╔══

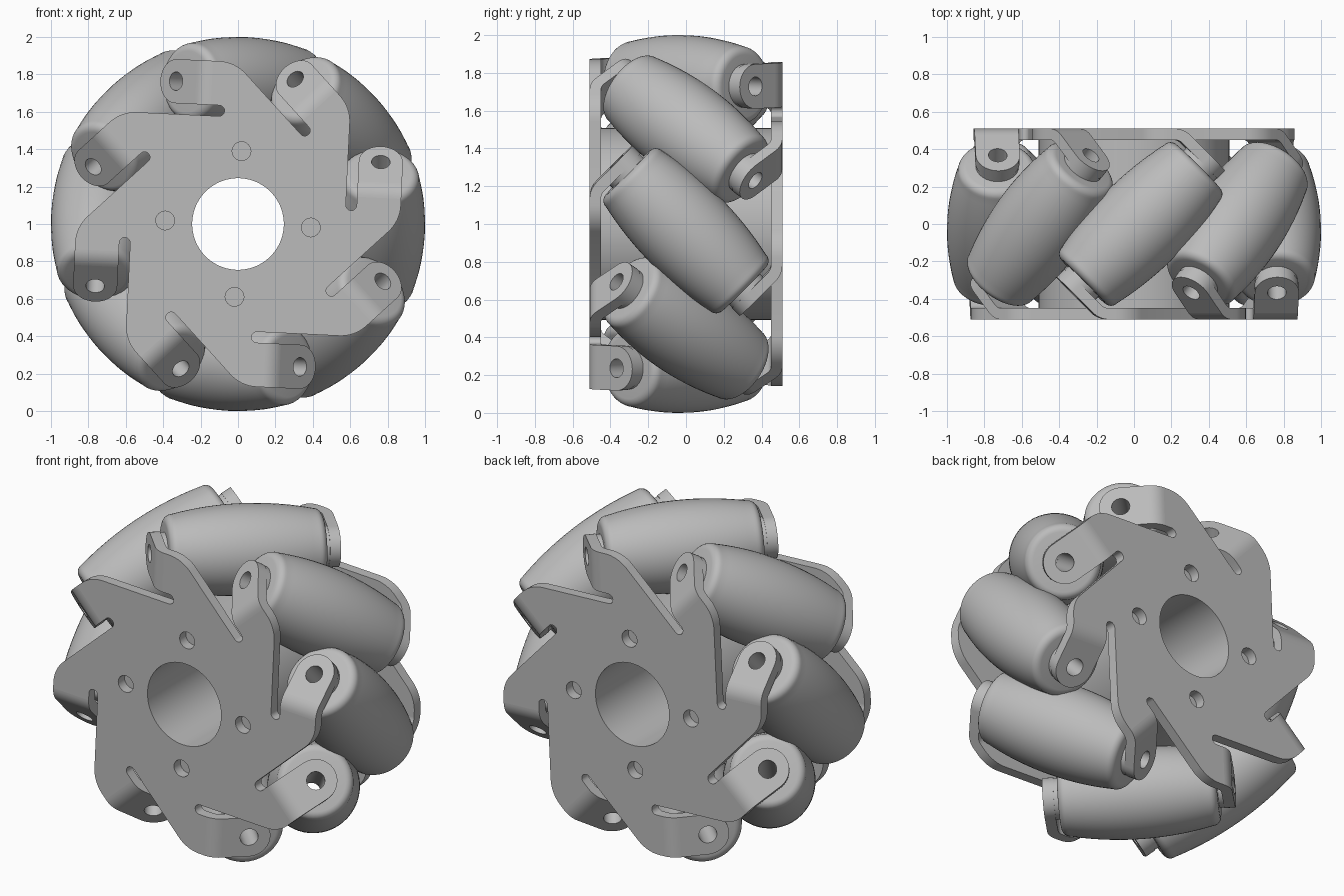
import bpy, bmesh, math
from mathutils import Matrix, Vector

cube = bpy.data.objects.get("Cube")
if cube:
    bpy.data.objects.remove(cube, do_unlink=True)

COUNT = 8                  # rollers around the wheel
LEAN = math.radians(2.75)  # turn of the first roller
AXIS_R = 0.747             # roller axis to wheel axis
PLATE_Y = 0.48             # middle of each side plate
THICK = 0.06
BEND_R = 0.09
TAB_HALF = 0.118
END = 0.435                # half length of a roller
TAB_T = 0.49               # tab middle along the roller axis
HOLE = 0.05
D45 = math.radians(45)

grey = bpy.data.materials.new("grey")
grey.use_nodes = True
grey.diffuse_color = (0.5, 0.5, 0.5, 1)
grey.node_tree.nodes["Principled BSDF"].inputs["Base Color"].default_value = grey.diffuse_color


def arc(cx, cy, r, a0, a1, n):
    """Points on an arc, angles in degrees."""
    angles = [math.radians(a0 + (a1 - a0) * i / n) for i in range(n + 1)]
    return [(cx + r * math.cos(a), cy + r * math.sin(a)) for a in angles]


def circle(r, n=32, cx=0, cy=0):
    return arc(cx, cy, r, 0, 360, n)[:-1]


def finish(bm, name, matrix):
    """Clean the bmesh, place it and give it smooth shading with sharp edges."""
    bmesh.ops.remove_doubles(bm, verts=bm.verts, dist=0.0002)
    bmesh.ops.recalc_face_normals(bm, faces=bm.faces)
    bm.transform(matrix)
    mesh = bpy.data.meshes.new(name)
    bm.to_mesh(mesh)
    bm.free()
    mesh.materials.append(grey)
    for p in mesh.polygons:
        p.use_smooth = True
    mesh.set_sharp_from_angle(angle=math.radians(35))
    return mesh


def flat_shape(name, loops, thick, matrix):
    """Filled outline with holes, extruded to a thickness."""
    curve = bpy.data.curves.new(name, "CURVE")
    curve.dimensions, curve.fill_mode, curve.extrude = "2D", "BOTH", thick / 2
    for loop in loops:
        spline = curve.splines.new("POLY")
        spline.points.add(len(loop) - 1)
        spline.use_cyclic_u = True
        for point, (x, y) in zip(spline.points, loop):
            point.co = (x, y, 0, 1)
    temp = bpy.data.objects.new(name, curve)
    flat = temp.to_mesh()
    bm = bmesh.new()
    bm.from_mesh(flat)
    temp.to_mesh_clear()
    bpy.data.objects.remove(temp)
    bpy.data.curves.remove(curve)
    return finish(bm, name, matrix)


def place(name, mesh, matrix):
    obj = bpy.data.objects.new(name, mesh)
    obj.matrix_world = Matrix.Translation((0, 0, 1)) @ matrix
    bpy.context.collection.objects.link(obj)


def frame(x, y, z, origin):
    """Matrix from three axes and an origin."""
    m = Matrix((x, y, z)).transposed().to_4x4()
    m.translation = Vector(origin)
    return m


def roller_radius(t):
    """Radius that makes the roller touch the wheel's outer cylinder."""
    x = t * math.sin(D45)
    d = math.hypot(AXIS_R, x)
    return (1 - d) / math.hypot(AXIS_R / d, x / d * math.sin(D45))


s = math.sin(D45)
corner = PLATE_Y - TAB_T / s            # where plate and tab planes meet
setback = BEND_R * math.tan(D45 / 2)
bend_u = corner + setback
upright = Matrix.Rotation(math.pi / 2, 4, "X")

# Side plate: toothed outline with a slot under each tab
slot_v, slot_r, slot_u = AXIS_R - TAB_HALF - 0.029, 0.029, -0.13
top = AXIS_R + TAB_HALF
shoulder_r = 0.2
shoulder_u = (slot_v - slot_r) / s - top - shoulder_r * math.tan(D45 / 2)
tooth = arc(slot_u, slot_v, slot_r, -90, 90, 8)
tooth += [(bend_u, AXIS_R - TAB_HALF), (bend_u, top)]
tooth += arc(shoulder_u, top - shoulder_r, shoulder_r, 90, 45, 8)
outline = []
for k in range(COUNT):
    turn = Matrix.Rotation(-k * D45, 2)
    outline += [tuple(turn @ Vector(p)) for p in tooth]
bolts = [circle(HOLE, 24, cx, cy) for cx, cy in circle(0.39, 4)]
plate = flat_shape("side_plate", [outline, circle(0.245, 64)] + bolts, THICK,
                   Matrix.Translation((0, -PLATE_Y, 0)) @ upright)

# Bent strip joining plate and tab
cy = BEND_R - PLATE_Y
strip = arc(bend_u, cy, BEND_R + THICK / 2, 270, 225, 8)
strip += arc(bend_u, cy, BEND_R - THICK / 2, 225, 270, 8)
bend = flat_shape("tab_bend", [strip], TAB_HALF * 2, Matrix.Translation((0, 0, AXIS_R)))

# Tab with rounded tip and pin hole
reach = (corner + TAB_T * s) * -1
hole_s = -(-TAB_T * s - corner) / s
tab_loop = [(setback, -TAB_HALF)] + arc(hole_s, 0, TAB_HALF, -90, 90, 20) + [(setback, TAB_HALF)]
tab = flat_shape("tab", [tab_loop, circle(HOLE, 24, hole_s)], THICK,
                 frame((-s, s, 0), (0, 0, 1), (s, s, 0), (corner, -PLATE_Y, AXIS_R)))

# Spacer washer between tab and roller
washer_t = (END + TAB_T - THICK / 2) / 2
spacer = flat_shape("spacer", [circle(0.115), circle(HOLE, 24)], TAB_T - THICK / 2 - END,
                    frame((-s, s, 0), (0, 0, 1), (s, s, 0),
                          (-washer_t * s, -washer_t * s, AXIS_R)))

# Barrel roller: lathed profile with rounded ends and a bore
fillet = 0.045
body_end = END - fillet
half = [(roller_radius(body_end * i / 10), body_end * i / 10) for i in range(11)]
half += arc(roller_radius(body_end) - fillet, body_end, fillet, 0, 90, 6)[1:]
half.append((HOLE, END))
profile = [(r, -t) for r, t in reversed(half)] + half[1:]
bm = bmesh.new()
ring = [bm.verts.new((r, 0, t)) for r, t in profile]
edges = [bm.edges.new((ring[i - 1], ring[i])) for i in range(len(ring))]
bmesh.ops.spin(bm, geom=ring + edges, axis=(0, 0, 1), cent=(0, 0, 0),
               angle=math.tau, steps=48, use_merge=True)
roller = finish(bm, "roller", frame((-s, s, 0), (0, 0, 1), (s, s, 0), (0, 0, AXIS_R)))

# Hub drum between the plates
hub = flat_shape("hub", [circle(0.51, 64), circle(0.245, 64)], 2 * PLATE_Y - THICK, upright)

# Assembly: the back side is the front turned half way round the vertical
tilt = Matrix.Rotation(LEAN, 4, "Y")
place("hub", hub, tilt)
for side, flip in (("front", 0), ("back", math.pi)):
    place(side + "_plate", plate, tilt @ Matrix.Rotation(flip, 4, "Z"))
for k in range(COUNT):
    turn = Matrix.Rotation(LEAN + k * D45, 4, "Y")
    place(f"roller_{k + 1}", roller, turn)
    for side, flip in (("front", 0), ("back", math.pi)):
        pose = turn @ Matrix.Rotation(flip, 4, "Z")
        for name, mesh in (("tab", tab), ("tab_bend", bend), ("spacer", spacer)):
            place(f"{side}_{name}_{k + 1}", mesh, pose)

╚══

Assignment: Starting at the first line of the entries, restate word for word everything through the line that holds "HOLE = 0.05", both ends included, but omit any pictures.

Result:
import bpy, bmesh, math
from mathutils import Matrix, Vector

cube = bpy.data.objects.get("Cube")
if cube:
    bpy.data.objects.remove(cube, do_unlink=True)

COUNT = 8                  # rollers around the wheel
LEAN = math.radians(2.75)  # turn of the first roller
AXIS_R = 0.747             # roller axis to wheel axis
PLATE_Y = 0.48             # middle of each side plate
THICK = 0.06
BEND_R = 0.09
TAB_HALF = 0.118
END = 0.435                # half length of a roller
TAB_T = 0.49               # tab middle along the roller axis
HOLE = 0.05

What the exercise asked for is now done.